A list was kept of each design number in the combined groupings to ensure that every snowflake, in its offered size, was stitched at least once.
Fabri-Solvy looks and feels like a fabric stabilizer, allowing it to be securely hooped and tugged “tight as a drum”. However, it easily washes-away offering the options of completely dissolving -leaving the design soft and subtle-or partially dissolving, leaving just a hint of stabilizer to provide a slightly “starched” feel to the embroidered element.
Excess stabilizer was cut around each stitched design. Remaining stabilizer was then rinsed away. Snowflakes were laid on a terry towel, covered with a pressing cloth and topped with a heavy book to dry flat.
By now, the creative juices were flowing! My first thought was to drape the wreath in glittered tulle, (leftover from a Halloween costume I made for my granddaughter) arranging the snowflakes in between the fabric folds….

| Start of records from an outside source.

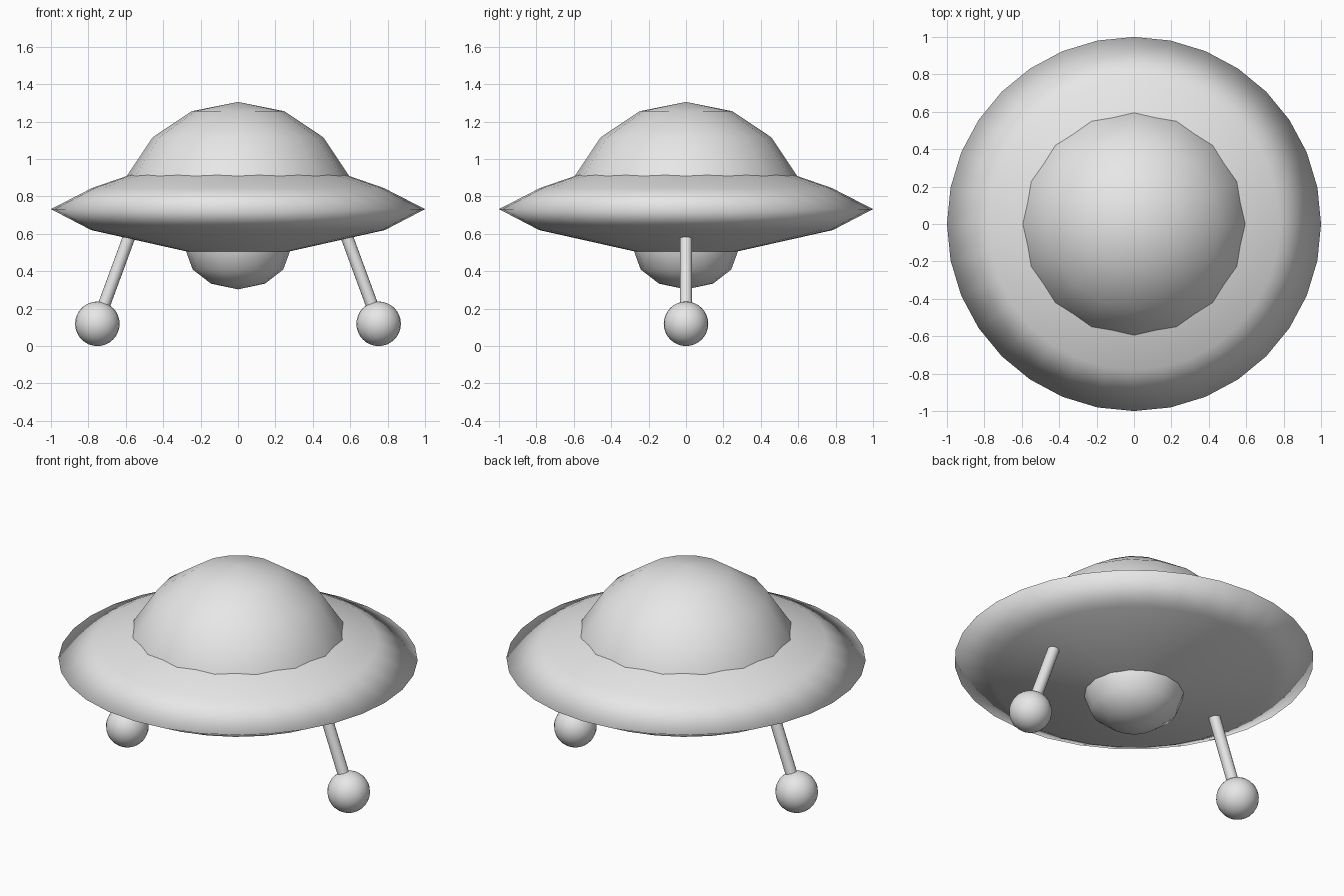
import bpy
import bmesh
import math
from mathutils import Vector

cube = bpy.data.objects.get("Cube")
if cube:
    bpy.data.objects.remove(cube, do_unlink=True)

grey = bpy.data.materials.new("light_grey")
grey.use_nodes = True
grey.diffuse_color = (0.8, 0.8, 0.8, 1)
grey.node_tree.nodes["Principled BSDF"].inputs["Base Color"].default_value = (0.8, 0.8, 0.8, 1)


def add_object(name, bm):
    """Turn a bmesh into a smooth-shaded grey object."""
    bmesh.ops.recalc_face_normals(bm, faces=bm.faces)
    for face in bm.faces:
        face.smooth = True
    mesh = bpy.data.meshes.new(name)
    bm.to_mesh(mesh)
    bm.free()
    mesh.materials.append(grey)
    obj = bpy.data.objects.new(name, mesh)
    bpy.context.collection.objects.link(obj)
    return obj


def lathe(name, profile, sides):
    """Spin a (radius, height) profile around the z axis."""
    bm = bmesh.new()
    verts = [bm.verts.new((r, 0, z)) for r, z in profile]
    edges = [bm.edges.new(pair) for pair in zip(verts, verts[1:])]
    bmesh.ops.spin(bm, geom=verts + edges, cent=(0, 0, 0), axis=(0, 0, 1),
                   angle=math.tau, steps=sides, use_merge=True)
    bmesh.ops.remove_doubles(bm, verts=bm.verts, dist=0.0005)
    return add_object(name, bm)


# Saucer hull, cockpit dome and belly pod
lathe("saucer_hull", [(0, 0.98), (0.35, 0.97), (0.58, 0.914), (0.78, 0.845), (1, 0.732),
                      (0.785, 0.62), (0.28, 0.507), (0, 0.45)], 32)
dome_radius, dome_centre = 0.645, 0.66
dome_arc = [math.radians(22.5 * i) for i in range(5)]
lathe("dome", [(dome_radius * math.cos(a), dome_centre + dome_radius * math.sin(a))
               for a in dome_arc], 16)
lathe("belly_pod", [(0.29, 0.6), (0.279, 0.51), (0.242, 0.409), (0.145, 0.334), (0, 0.303)], 16)

# Landing legs with ball feet, one on each side
for side, sign in (("left", 1), ("right", -1)):
    top = Vector((0.578 * sign, 0, 0.595))
    foot = Vector((0.752 * sign, 0, 0.122))
    axis = top - foot
    bm = bmesh.new()
    bmesh.ops.create_cone(bm, cap_ends=False, segments=16, radius1=0.033, radius2=0.033,
                          depth=axis.length)
    bmesh.ops.rotate(bm, verts=bm.verts, matrix=axis.to_track_quat("Z", "Y").to_matrix())
    bmesh.ops.translate(bm, verts=bm.verts, vec=(top + foot) / 2)
    add_object(side + "_leg", bm)

    bm = bmesh.new()
    bmesh.ops.create_uvsphere(bm, u_segments=24, v_segments=16, radius=0.119)
    bmesh.ops.translate(bm, verts=bm.verts, vec=foot - Vector((0, 0, 0.003)))
    add_object(side + "_foot", bm)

I actually liked the overall look, but the embellishments ended up covering my entire grapevine wreath! I hardly saw any of the intertwined twigs! I might as well have used a white foam base…. and I might for next year!
However, my original thoughts kept nagging at me. I just had to create a snowflake wreath showcasing different textures. Another idea began to take shape.
It included adding a few artificial, glittered pine branches, also prevalent in our winter scenes (minus the glitter, plus the snow). The evergreens would accent only a portion of the grapevine snowflake wreath with the beautiful snowflakes tucked into and around the branches.
Many of the green branches were secured to the wreath simply by pushing ends in between vines. There was an occasional need for hot glue as well as a very fine flora wire anchoring any stray ends.
Snowflakes were secured to the wreath with this same fine flora wire. Often the fine wire blended into the embroidered threads. A small crystal bead was threaded on the wire if the wire would be evident.
Considering the overall goal of making an “after holiday wreath” – combined with my personal preferences of including “different textures” – I was happy with my second snowflake wreath. The bare twigs of the grapevine wreath visibly show, in stark contrast, to the wispy greens and delicate, embroidered snowflakes.
I think it works! Don’t you?